Your feet will strike the ground 46,000 times. Your heart will thump your chest more than 30,000 times. And over the course of 26.2 miles, your muscles may spasm, your organs may rebel, and your gastrointestinal system may bail on you.
No one questions that running a marathon is a grueling physical task, but striding toward the finish line takes more than muscle and a strong heart. It takes a mighty will.
"Yes, the marathon is a physical act of endurance, but it is also an act of willpower and self-control when our bodies want to give up," said Niels Christensen, a Radford University associate professor of psychology and a marathon runner. Christensen has joined psychology’s growing interest in willpower by teaching a research course on self-control. "Psychologists are discovering new insights into the power – and fragility – of self-control in our lives," he said.
Many of Christensen's insights into self-control were developed over the long stretches of asphalt on which he trains for marathons. The professor, who was inspired to run when his mother completed her first marathon while in her 60s, has completed six 26.2-milers in the past five years, including the Marine Corps Marathon.
His fastest time is 4 hours and 7 minutes in the Richmond Marathon. "I'm what they call a 'back-of-the-packer,'" he joked. The professor's most embarrassing and demoralizing marathon moment, he said, was in that Richmond race.

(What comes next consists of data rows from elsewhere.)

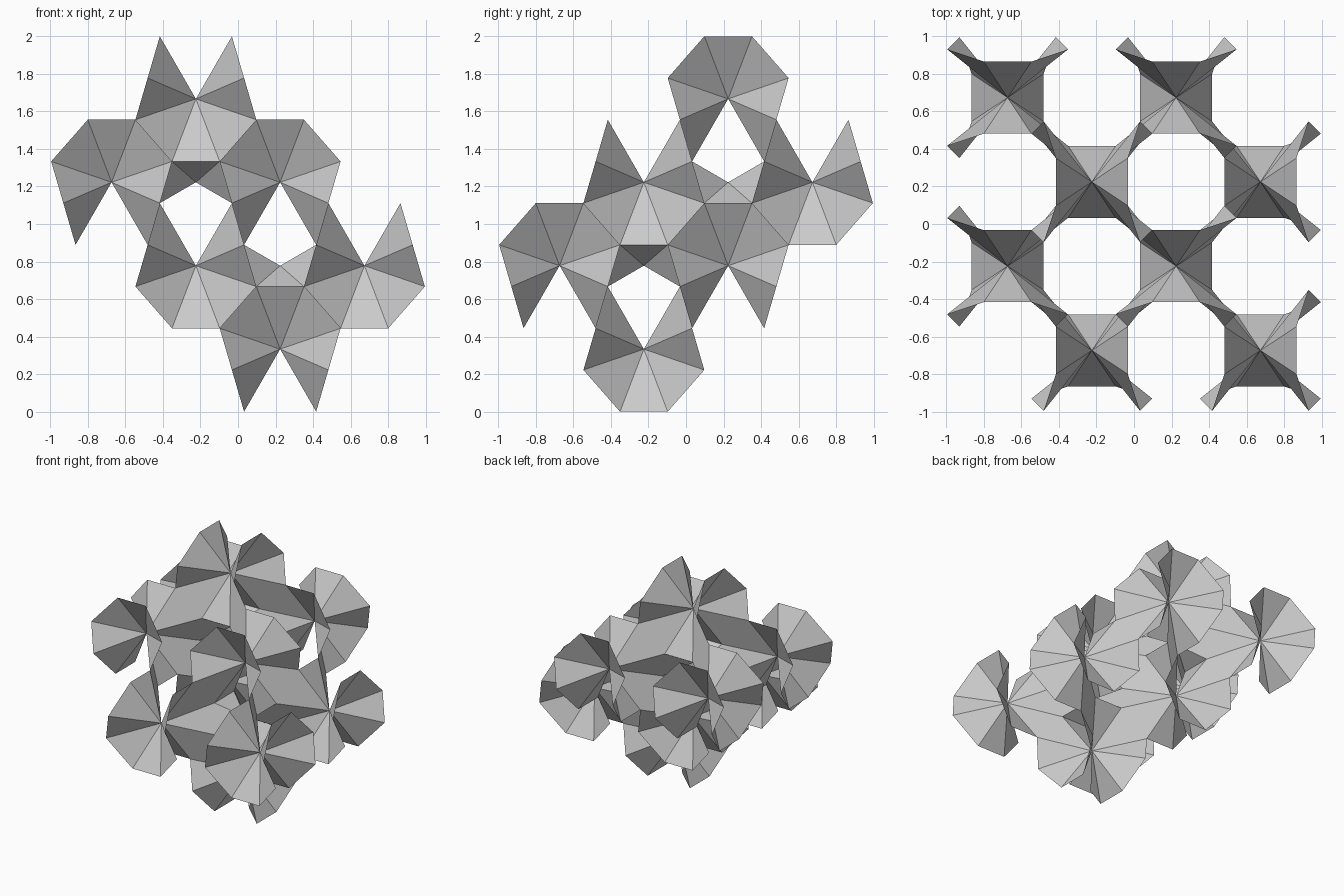
import bpy
import math

if "Cube" in bpy.data.objects:
    bpy.data.objects.remove(bpy.data.objects["Cube"], do_unlink=True)

STEP = 0.449          # horizontal lattice step
RISE = 2 / 4.5        # vertical lattice step
NEAR, MID = 0.127, 0.192

grey = bpy.data.materials.new("plain grey")
grey.use_nodes = True
grey.diffuse_color = (0.6, 0.6, 0.6, 1)
grey.node_tree.nodes["Principled BSDF"].inputs["Base Color"].default_value = (0.6, 0.6, 0.6, 1)


def fan(name, rim):
    """Flat triangles from a centre point to a closed zigzag rim."""
    n = len(rim)
    mesh = bpy.data.meshes.new(name)
    mesh.from_pydata([(0, 0, 0)] + rim, [],
                     [(0, i + 1, (i + 1) % n + 1) for i in range(n)])
    mesh.materials.append(grey)
    return mesh


def corner_rim(arc, corners):
    """Repeat one corner arc round the four corners, reversing every other one."""
    rim = []
    for i, (sx, sy) in enumerate(corners):
        points = [(sx * x, sy * y, z) for x, y, z in arc]
        rim += points[::-1] if i % 2 else points
    return rim


def place(name, mesh, x, y, level, turned):
    ob = bpy.data.objects.new(name, mesh)
    ob.location = (x * STEP, y * STEP, (0.75 + level) * RISE)
    ob.rotation_euler.z = math.pi / 2 if turned else 0
    bpy.context.collection.objects.link(ob)


# Petal node: four upright petals joined by saddle triangles
petal_arc = [(MID, NEAR, 0.75 * RISE),
             (STEP - MID, STEP - NEAR, 0.25 * RISE),
             (STEP - NEAR, STEP - MID, -0.25 * RISE),
             (NEAR, MID, -0.75 * RISE)]
node = fan("petal_node", corner_rim(petal_arc, [(1, 1), (-1, 1), (-1, -1), (1, -1)]))

# Saddle hub: closes the gap between two stacked nodes
hub_arc = [(NEAR, MID, 0.25 * RISE), (MID, NEAR, -0.25 * RISE)]
hub = fan("saddle_hub", corner_rim(hub_arc, [(1, 1), (1, -1), (-1, -1), (-1, 1)]))

# Nodes on a body-centred lattice, alternate levels turned a quarter
place("top_node", node, -0.5, 0.5, 3, False)
for x in (-1.5, 0.5):
    for y in (-0.5, 1.5):
        place("upper_node", node, x, y, 2, True)
        place("lower_node", node, x + 1, y - 1, 1, False)
place("bottom_node", node, 0.5, -0.5, 0, True)

# Hubs inside the two columns
place("upper_hub", hub, -0.5, 0.5, 2, False)
place("lower_hub", hub, 0.5, -0.5, 1, True)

"People pass you, and that can be so depressing," Christensen recalled. "In Richmond, an older lady passed me, and she was wearing a leopard-skin miniskirt and running top. When she passed me, I was like, 'That is it. It will not get any lower than that.' "
In Philadelphia, he was passed by a man who juggled the entire race, but the professor later overtook the juggler.
Christensen recovered from those dispiriting episodes and willed himself across the finish line in both races. Ahead of preparing for his next big race, he offers these five tips for how you can do the same.
- Habit, habit, habit. If the first three rules of real estate are “location, location, location,” then the first three rules of self-control are “habit, habit, habit.” Psychologists have repeatedly shown that humans are prone to making automatic decisions with little conscious awareness. This is detrimental if we have a habit of eating doughnuts each morning, but the power of automaticity can also be harnessed for our advantage. The power of habit is most important in scheduling training runs in the 15 to 18 weeks leading up to a marathon. Running on the same days and at the same times every week will increase the likelihood that it gets done.
- Carbohydrates are good for your muscles … and your willpower. Research suggests that, like muscles, our willpower needs fuel, too. People who use self-control on one task typically showed reduced willpower on subsequent tasks. However, this depletion of self-control can be washed away when participants are given a sugary beverage. Clearly too much sugar or fluctuations in one’s blood glucose are not good. But runners should make sure they are getting sufficient carbohydrates to make good decisions at the end of the marathon. It’s easier to give up when your brain hurts.
- Have extra motivation ready when raw willpower gives out. Self-control can only do so much for decision making, especially as it wears down over the course of training or a race. One way to overcome these lows in willpower is to increase motivation. Having reminders of why we are running—especially reminders about other people—can pull us through the difficult times.
- Win some, lose some. Over the course of a 16-week training plan, every runner will have some great runs and some stinkers. Success or failure can enhance our determination depending on how we frame the event. Researchers recommend looking forward (Look how far I still have to go!) following success so that we don’t rest on our laurels. After a failure, we’re better focusing on the past (Look how far I’ve come!) to re-energize ourselves.
- Practice running…and self-control. Any running coach will tell you that the best performance-enhancing drug for running is, well, running. Increasing training miles each week makes us faster and stronger. Self-control can be improved with practice as well. And the great thing is that willpower appears to generalize from one task to another. So practicing self-control by resisting unhealthy foods can improve future self-control for unrelated temptations, for example, resisting overindulgence in video games.